9/23/2009

Powerful Panels: Jack Kirby's Black Panther

Of course, we all know Jack Kirby as "the King of Comics" for his creation of much of the Marvel Universe and his wide breadth of more experimental work later on. He’s known for his furious work ethic and due to that the quality of his work can vary sometimes, especially late in his career. These variations can lead to big surprises--things that maybe wouldn't exist if Kirby was more consistent-- when, in the middle of a decent Black Panther comic, you get an engaging and deepy emotional page of Black Panther crawling for his life through the desert.

This three-issue arc’s main thrust consists of a monster running amok in the Black Panther’s kingdom, Wakanda. The Black Panther is off doing his own thing when his plane is hijacked and crash lands in the desert on his way home. The page grabs you at first because it’s such a contrast to what’s going on in the main monster storyline. Here the Black Panther isn’t battling a supervillain or confronting political issues, like in many comics of the time, but rather the real-life effects of nature and a dying body.

The tone of the page, and especially the above panel, parallels Morrison’s recent run on All-Star Superman. Here is a superhero on his dying breath struggling mentally to keep hope alive. Kirby and colorist Irene Varnitoff show the Black Panther’s face as a man on the brink of death by severe dehydration. It’s the same slow death as Superman, where the mind has time to think about what’s coming. Both heroes refuse to accept defeat as Superman inspires hope in those around him in his final days, and Black Panther talks about hope similarly--as the vital component to life. Each hero's ultimate strength come from a spirit that “yields no grounds to the demons of darkness.”

The parallels continue with the end of this Black Panther page and the finale of All Star Superman. The conclusion of Superman shows him sacrificing himself to save the sun thereby saving Earth. Morrison makes Superman/Jesus allusions all throughout the twelve-issue run and the ultimate fate of Superman is left ambiguous. He may return as a clone or maybe he is alive in the heart of the sun. Superman represents a god-like persona and even in defeat, through sheer force of will, turns things around.

Kirby was working with the same ideas decades before, undoubtedly influencing Morrison.

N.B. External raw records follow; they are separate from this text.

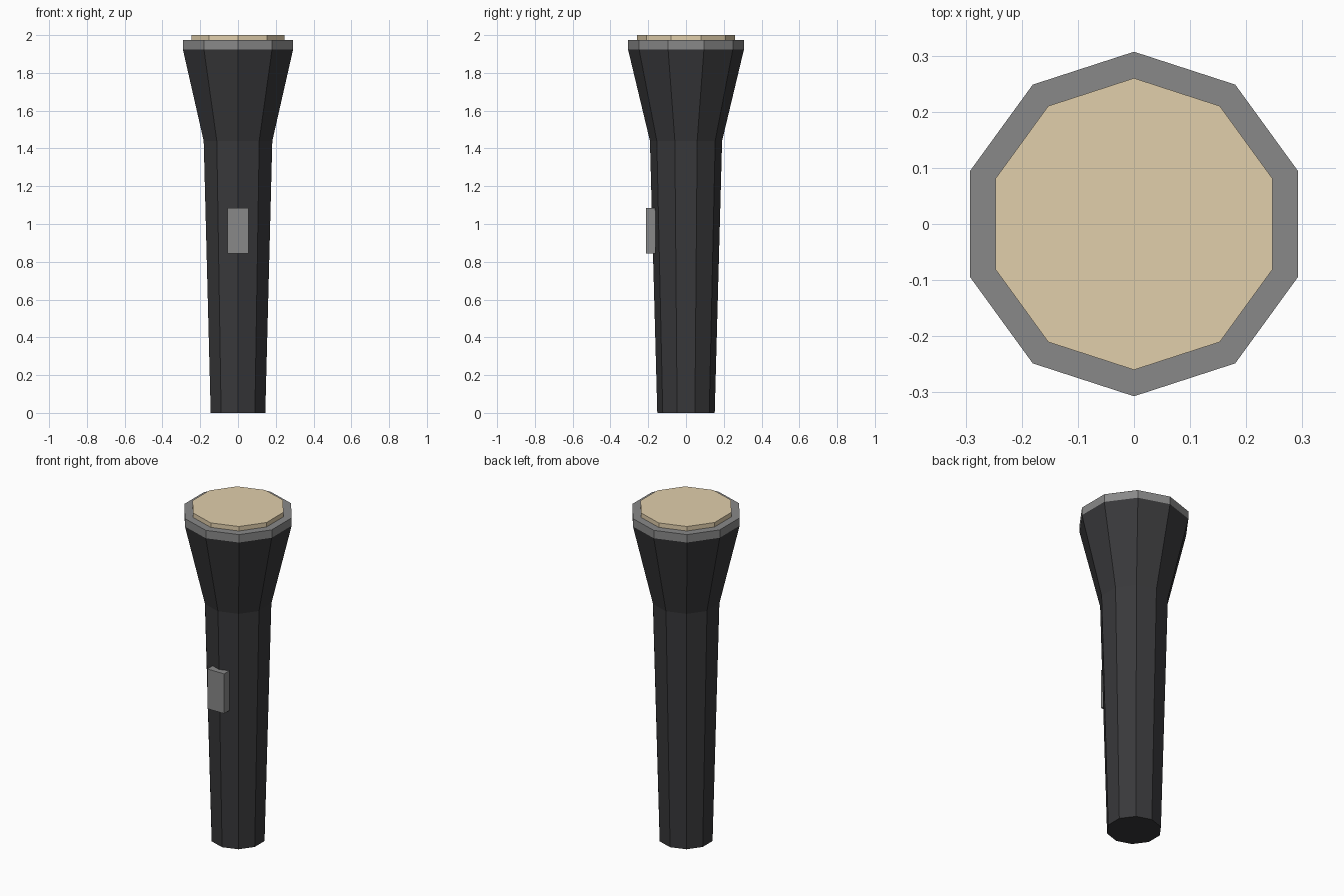
import bpy, bmesh
from math import cos, sin, pi

if "Cube" in bpy.data.objects:
    bpy.data.objects.remove(bpy.data.objects["Cube"])

SIDES = 10


def material(name, rgb):
    m = bpy.data.materials.new(name)
    m.diffuse_color = (*rgb, 1)
    m.use_nodes = True
    m.node_tree.nodes["Principled BSDF"].inputs["Base Color"].default_value = m.diffuse_color
    return m


def finish(name, bm, mat):
    bmesh.ops.recalc_face_normals(bm, faces=bm.faces[:])
    mesh = bpy.data.meshes.new(name)
    bm.to_mesh(mesh)
    bm.free()
    obj = bpy.data.objects.new(name, mesh)
    bpy.context.collection.objects.link(obj)
    mesh.materials.append(mat)
    return obj


def lathe(name, profile, mat):
    """Capped ten-sided solid from (radius, z) pairs, corner pointing forward."""
    bm = bmesh.new()
    rings = []
    for r, z in profile:
        angles = [pi / 2 + 2 * pi * i / SIDES for i in range(SIDES)]
        rings.append([bm.verts.new((r * cos(a), r * sin(a), z)) for a in angles])
    for low, high in zip(rings, rings[1:]):
        for i in range(SIDES):
            j = (i + 1) % SIDES
            bm.faces.new((low[i], low[j], high[j], high[i]))
    bm.faces.new(rings[0][::-1])
    bm.faces.new(rings[-1])
    return finish(name, bm, mat)


def box(name, low, high, mat):
    bm = bmesh.new()
    bmesh.ops.create_cube(bm, size=1)
    for v in bm.verts:
        v.co = [(a + b) / 2 + c * (b - a) for a, b, c in zip(low, high, v.co)]
    return finish(name, bm, mat)


black = material("black_casing", (0.04, 0.04, 0.043))
grey = material("grey_trim", (0.25, 0.25, 0.25))
cream = material("cream_lens", (0.75, 0.62, 0.41))

# Tapered handle flaring into the head
lathe("flashlight_body", [(0.152, 0), (0.191, 1.44), (0.307, 1.925)], black)
# Rim around the head
lathe("head_rim", [(0.307, 1.925), (0.307, 1.973)], grey)
# Lens standing slightly proud of the rim
lathe("lens", [(0.26, 1.96), (0.26, 2.0)], cream)
# Switch on the front of the handle
box("switch", (-0.056, -0.213, 0.845), (0.056, -0.162, 1.085), grey)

Although Black Panther doesn’t represent anything more than human, the strange robot in the last panel becomes a kind of hero to a superhero; a God. God basically is this unknown thing and for all we know could be this crazy giant robot. It’s Black Panther’s saviour here and something that he summoned seemingly from will. Kirby changes from thought bubbles to speech in this panel making the robot’s appearance almost an incantation from Black Panther. In Kirby’s Black Panther and Morrison’s Superman, God is rooted in humanity. Humans are able to create, construct, and continue forward via hope and belief--and those things alone, the reality of such things don't matter--despite being surrounded by unknown and terrible conditions.

Kirby has always been especially interested in the idea of Gods and mythology. Galactus, in his first incarnation in Fantastic Four, represented and God, and years later, Kirby would illustrate a Silver Surfer graphic novel that begins with an introductory, full-page spread of Galactus’s opened hand with the Silver Surfer and cosmic rays bursting out. A comic book creation myth.

Galactus' hand is in the same similar position to the Black Panther’s hand with sand pouring off his fingertips. The thickness of the sand and the appearance of Kirby’s trademark cosmic circles give it a supernatural quality. Almost as if the sand is being created by the hand. It gives the impression that the Black Panther is willing life to surround him and not the more reasonable opposite. The robot that appears, created by Black Panther just as well. It’s a more cynical approach in that man has manufactured God, but it’s hopeful because man has that enormous power. Kirby’s idea of God shifts from an all powerful tyrant in Galactus, to a more human-based one similar to the Silver Surfer. Kirby sees the ability to hope in the face of impossible odds or to shape even shifting sands on his dying breath as representative of this nature.

2 comments:

Michael said...

Well-said, man. Picture/ thousand words, and you made every one count. Thanks for unearthing and excavating this page.

Viagra said...

Kirby might be the king but i still believe that Stan Lee is the comic God.as a hardcore Marvel fan as i am i can't imagine what would it be of the world with him! Excelsior!